Robert Chandler, a former CBS News executive who helped launch “60 Minutes” and had a supervisory role over the TV newsmagazine in its early years, died Thursday in Pittsfield, Mass. He was 80.
Chandler joined CBS News in 1963 as director of information services and later served as vice president in charge of public affairs broadcasts. He was an early proponent of the “60 Minutes” format and helped put Don Hewitt’s concept for the pioneering program on the air.
“In my more than half a century at CBS News, I don’t recall anyone having a better fix on what ’60 Minutes’ should be than Bob Chandler,” said Hewitt in a statement.
In the late 1970s, as the program emerged as one of television’s highest-rated programs, Chandler was responsible for approving Hewitt’s stories and budgets. He also played a role in adding Andy Rooney to the broadcast.
“He was a good guy and a good executive. And that is hard,” said Rooney.
Chandler’s widow, Eleanor, told the Associated Press that her husband was never surprised by the enduring success of “60 Minutes.”

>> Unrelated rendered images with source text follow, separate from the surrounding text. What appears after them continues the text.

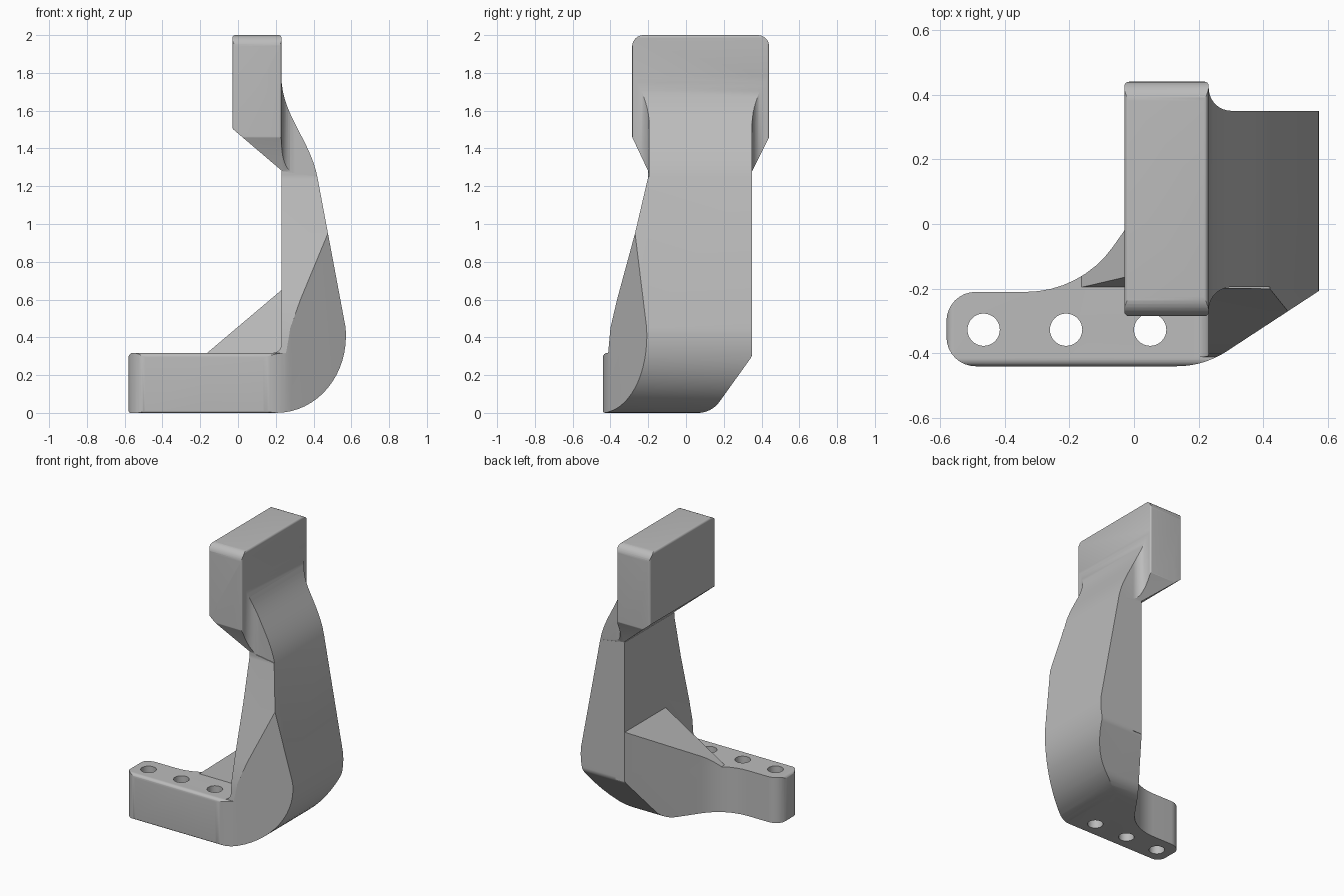
import bpy, bmesh, math
from mathutils import Vector

cube = bpy.data.objects.get("Cube")
if cube:
    bpy.data.objects.remove(cube, do_unlink=True)

grey = bpy.data.materials.new("plain grey")
grey.use_nodes = True
grey.diffuse_color = (0.5, 0.5, 0.5, 1)
grey.node_tree.nodes["Principled BSDF"].inputs["Base Color"].default_value = (0.5, 0.5, 0.5, 1)


def rounded(corners, steps=8):
    """Polygon from (a, b) or (a, b, radius) corners; a radius rounds the corner."""
    out = []
    for i, c in enumerate(corners):
        p = Vector(c[:2])
        if len(c) == 2:
            out.append(p)
            continue
        u = (Vector(corners[i - 1][:2]) - p).normalized()
        v = (Vector(corners[(i + 1) % len(corners)][:2]) - p).normalized()
        half = u.angle(v) / 2
        centre = p + (u + v).normalized() * c[2] / math.sin(half)
        start = p + u * c[2] / math.tan(half) - centre
        end = p + v * c[2] / math.tan(half) - centre
        turn = start.angle(end)
        for k in range(steps + 1):
            t = k / steps
            out.append(centre + (start * math.sin((1 - t) * turn)
                                 + end * math.sin(t * turn)) / math.sin(turn))
    return out


def bezier(a, b, c, d, n=16):
    a, b, c, d = map(Vector, (a, b, c, d))
    pts = []
    for k in range(n + 1):
        t = k / n
        s = 1 - t
        pts.append(tuple(a * s**3 + b * 3 * s * s * t + c * 3 * s * t * t + d * t**3))
    return pts


def prism(name, corners, axes, reach=3):
    """Extrude a profile drawn on two axes right through along the third."""
    bm = bmesh.new()
    i, j = "xyz".index(axes[0]), "xyz".index(axes[1])
    k = 3 - i - j
    verts = []
    for p in rounded(corners):
        co = [0, 0, 0]
        co[i], co[j], co[k] = p[0], p[1], -reach
        verts.append(bm.verts.new(co))
    face = bm.faces.new(verts)
    new = bmesh.ops.extrude_face_region(bm, geom=[face])["geom"]
    move = Vector((0, 0, 0))
    move[k] = 2 * reach
    bmesh.ops.translate(bm, vec=move, verts=[v for v in new if isinstance(v, bmesh.types.BMVert)])
    bmesh.ops.recalc_face_normals(bm, faces=bm.faces)
    mesh = bpy.data.meshes.new(name)
    bm.to_mesh(mesh)
    bm.free()
    mesh.materials.append(grey)
    ob = bpy.data.objects.new(name, mesh)
    bpy.context.collection.objects.link(ob)
    return ob


def combine(ob, other, operation):
    mod = ob.modifiers.new("combine", "BOOLEAN")
    mod.operation, mod.solver, mod.object = operation, "EXACT", other
    graph = bpy.context.evaluated_depsgraph_get()
    mesh = bpy.data.meshes.new_from_object(ob.evaluated_get(graph))
    ob.modifiers.clear()
    ob.data = mesh
    bpy.data.objects.remove(other, do_unlink=True)


def carve(name, side, front, plan):
    """Solid shared by a side, a front and a plan profile."""
    ob = prism(name, front, "xz")
    combine(ob, prism("side_cutter", side, "yz"), "INTERSECT")
    combine(ob, prism("plan_cutter", plan, "xy"), "INTERSECT")
    return ob


# Shared plan of foot, gusset and arm
footprint = [(-0.58, -0.44, 0.09), (0.216, -0.44, 0.28), (0.65, -0.156), (0.65, 0.35),
             (0.23, 0.35), (-0.163, -0.21, 0.33), (-0.58, -0.21, 0.09)]

# Foot and leaning arm
arm_front = ([(-0.58, 0, 0.012), (-0.58, 0.318, 0.025), (0.23, 0.318, 0.045), (0.23, 1.28)]
             + [(0.42, 1.25)] + bezier((0.57, 0.45), (0.59, 0.2), (0.42, 0), (0.2, 0)))
arm_side = [(-0.44, 0, 0.012), (-0.44, 0.318, 0.025), (-0.412, 0.318), (-0.4, 0.45),
            (-0.365, 0.6), (-0.27, 0.95), (-0.2, 1.25, 0.1), (-0.2, 1.45), (0.35, 1.45),
            (0.35, 0.3, 0.06), (0.135, 0, 0.14)]
bracket = carve("bracket", arm_side, arm_front, footprint)

# Sloping gusset behind the foot
gusset = carve("gusset",
               [(-0.2, 0.3), (-0.19, 0.34), (-0.09, 0.7), (0.5, 0.7), (0.5, 0.3)],
               [(-0.184, 0.3), (0.23, 0.65), (0.3, 0.65), (0.3, 0.3)], footprint)
combine(bracket, gusset, "UNION")

# Head block blending into the neck
head_front = ([(-0.03, 2, 0.015), (-0.03, 1.505, 0.02), (0.24, 1.275), (0.24, 1.2), (0.4, 1.2)]
              + bezier((0.42, 1.25), (0.38, 1.45), (0.23, 1.58), (0.23, 1.78))
              + [(0.23, 2, 0.015)])
head_side = [(-0.285, 2, 0.06), (0.44, 2, 0.06), (0.44, 1.46, 0.02), (0.35, 1.28),
             (0.345, 1.2), (-0.195, 1.2), (-0.2, 1.28), (-0.285, 1.46, 0.02)]
head_plan = [(-0.03, -0.285, 0.015), (0.23, -0.285, 0.012), (0.235, -0.195, 0.07),
             (0.65, -0.195), (0.65, 0.35), (0.235, 0.35, 0.07), (0.23, 0.44, 0.012),
             (-0.03, 0.44, 0.015)]
combine(bracket, carve("head", head_side, head_front, head_plan), "UNION")

# Three bolt holes through the foot
for x in (-0.465, -0.21, 0.05):
    ring = [(x + 0.05 * math.cos(a * math.pi / 16), -0.327 + 0.05 * math.sin(a * math.pi / 16))
            for a in range(32)]
    combine(bracket, prism("hole_cutter", ring, "xy", 0.4), "DIFFERENCE")

bpy.ops.object.select_all(action="DESELECT")
bracket.select_set(True)
bpy.context.view_layer.objects.active = bracket
bpy.ops.object.shade_smooth_by_angle(angle=math.radians(25))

“I think he always thought (the program) would be a big success, and I think it had to do with the composition of reporters and Don Hewitt,” she said.
Chandler also served as director of operations for the CBS News Election Unit, where he helped create the CBS News Poll, which in 1976 partnered with the New York Times to form the New York Times-CBS News Poll.
Chandler retired from CBS in 1985 but later worked briefly at NBC News and served as executive producer of PBS documentary, “Learning in America: Schools That Work,” which premiered in 1990.
He is survived by his wife, two sons, a grandson and a brother.